Last night, heading home, I decided but didn't commit to hopping on SkyTrain going in the wrong direction. That is, at Waterfront Station, many people go Westbound past the station to the switch, where the train "turns around" and heads Eastbound. People (smartly) do this to get a good seat before trains fill up with commuters, often by Stadium-Chinatown Station.
After listening to their album a couple of times from their site, I'm currently downloading the ambient electronic sounds of Au4, evidently pronounced "oh-four", who hail from Vancouver. I heard about the band through my co-worker Kris Krug (also of Static Photography). This was my first purchase of digital music outside iTunes, so hopefully the local band gets to see all of the money.

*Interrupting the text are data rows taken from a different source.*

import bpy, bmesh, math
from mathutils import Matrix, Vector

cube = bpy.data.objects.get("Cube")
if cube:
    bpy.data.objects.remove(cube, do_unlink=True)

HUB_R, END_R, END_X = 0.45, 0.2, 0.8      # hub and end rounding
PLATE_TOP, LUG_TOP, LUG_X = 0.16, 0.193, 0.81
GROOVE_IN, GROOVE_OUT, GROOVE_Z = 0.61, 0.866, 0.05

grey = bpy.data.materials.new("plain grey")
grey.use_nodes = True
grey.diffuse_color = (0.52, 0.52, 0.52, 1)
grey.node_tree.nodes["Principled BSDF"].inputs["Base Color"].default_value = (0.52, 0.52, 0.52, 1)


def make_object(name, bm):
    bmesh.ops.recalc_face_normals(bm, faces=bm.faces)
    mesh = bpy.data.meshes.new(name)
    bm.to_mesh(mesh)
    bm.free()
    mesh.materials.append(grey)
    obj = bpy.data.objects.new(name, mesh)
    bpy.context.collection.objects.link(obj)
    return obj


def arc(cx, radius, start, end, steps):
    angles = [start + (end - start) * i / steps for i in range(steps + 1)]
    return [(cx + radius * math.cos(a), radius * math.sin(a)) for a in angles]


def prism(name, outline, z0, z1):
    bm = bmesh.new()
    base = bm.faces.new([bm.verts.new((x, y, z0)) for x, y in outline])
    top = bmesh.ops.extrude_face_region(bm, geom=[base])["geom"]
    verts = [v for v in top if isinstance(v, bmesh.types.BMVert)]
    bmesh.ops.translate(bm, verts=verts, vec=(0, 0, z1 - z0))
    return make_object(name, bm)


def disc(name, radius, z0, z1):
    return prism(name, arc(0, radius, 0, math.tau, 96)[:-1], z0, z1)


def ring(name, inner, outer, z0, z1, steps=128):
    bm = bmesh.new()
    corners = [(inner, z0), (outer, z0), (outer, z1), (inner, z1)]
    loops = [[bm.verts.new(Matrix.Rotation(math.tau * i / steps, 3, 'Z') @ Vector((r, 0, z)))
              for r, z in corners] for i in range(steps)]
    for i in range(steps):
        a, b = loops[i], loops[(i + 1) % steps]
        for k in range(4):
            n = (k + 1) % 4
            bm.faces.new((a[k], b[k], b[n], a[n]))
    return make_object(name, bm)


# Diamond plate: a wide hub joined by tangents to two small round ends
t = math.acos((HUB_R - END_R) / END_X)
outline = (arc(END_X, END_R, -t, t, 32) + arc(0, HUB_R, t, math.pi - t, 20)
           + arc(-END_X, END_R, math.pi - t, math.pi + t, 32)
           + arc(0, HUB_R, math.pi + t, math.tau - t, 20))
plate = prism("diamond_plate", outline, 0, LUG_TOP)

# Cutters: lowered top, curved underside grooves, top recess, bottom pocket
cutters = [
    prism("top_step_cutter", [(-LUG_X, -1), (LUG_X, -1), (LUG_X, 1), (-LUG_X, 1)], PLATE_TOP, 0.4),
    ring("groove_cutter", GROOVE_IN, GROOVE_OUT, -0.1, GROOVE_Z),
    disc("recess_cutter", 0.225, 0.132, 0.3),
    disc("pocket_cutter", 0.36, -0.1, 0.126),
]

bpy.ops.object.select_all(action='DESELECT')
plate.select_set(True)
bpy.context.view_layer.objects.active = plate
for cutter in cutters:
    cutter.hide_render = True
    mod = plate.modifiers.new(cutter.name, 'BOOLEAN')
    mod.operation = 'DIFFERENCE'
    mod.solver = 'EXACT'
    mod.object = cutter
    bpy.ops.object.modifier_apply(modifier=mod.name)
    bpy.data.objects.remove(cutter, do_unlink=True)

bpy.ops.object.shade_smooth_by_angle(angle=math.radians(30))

After months of fidelity to NetNewsWire, the excellent news reader for the Mac, I'm switching back to Google Reader. The reasons for getting drawn back include peer pressure (everybody's doing it) and the social features (the 'Share' button beneath every item), as well as not requiring a manual refresh. The automated refresh makes it harder to reflect, but that's what leaving your computer at work is for.
Facebook, as many people know, is a social networking site for keeping in touch with the people you know, and for sharing things with those people. I've found that it strengthens the weak bonds I've had with people I've met a few times and gotten to know, and has re-united me with people from my past whom I regretted not keeping in touch with.
Ma.gnolia is a social bookmarking website, making it easy—and pleasant—to publicly and privately submit links to interesting websites and articles, tag and rank them. They do a lot of things right, including a permanent link for each individual bookmark, so that I can link directly to it if a comment someone makes needs responding to or pointing out. (Dare they add comments?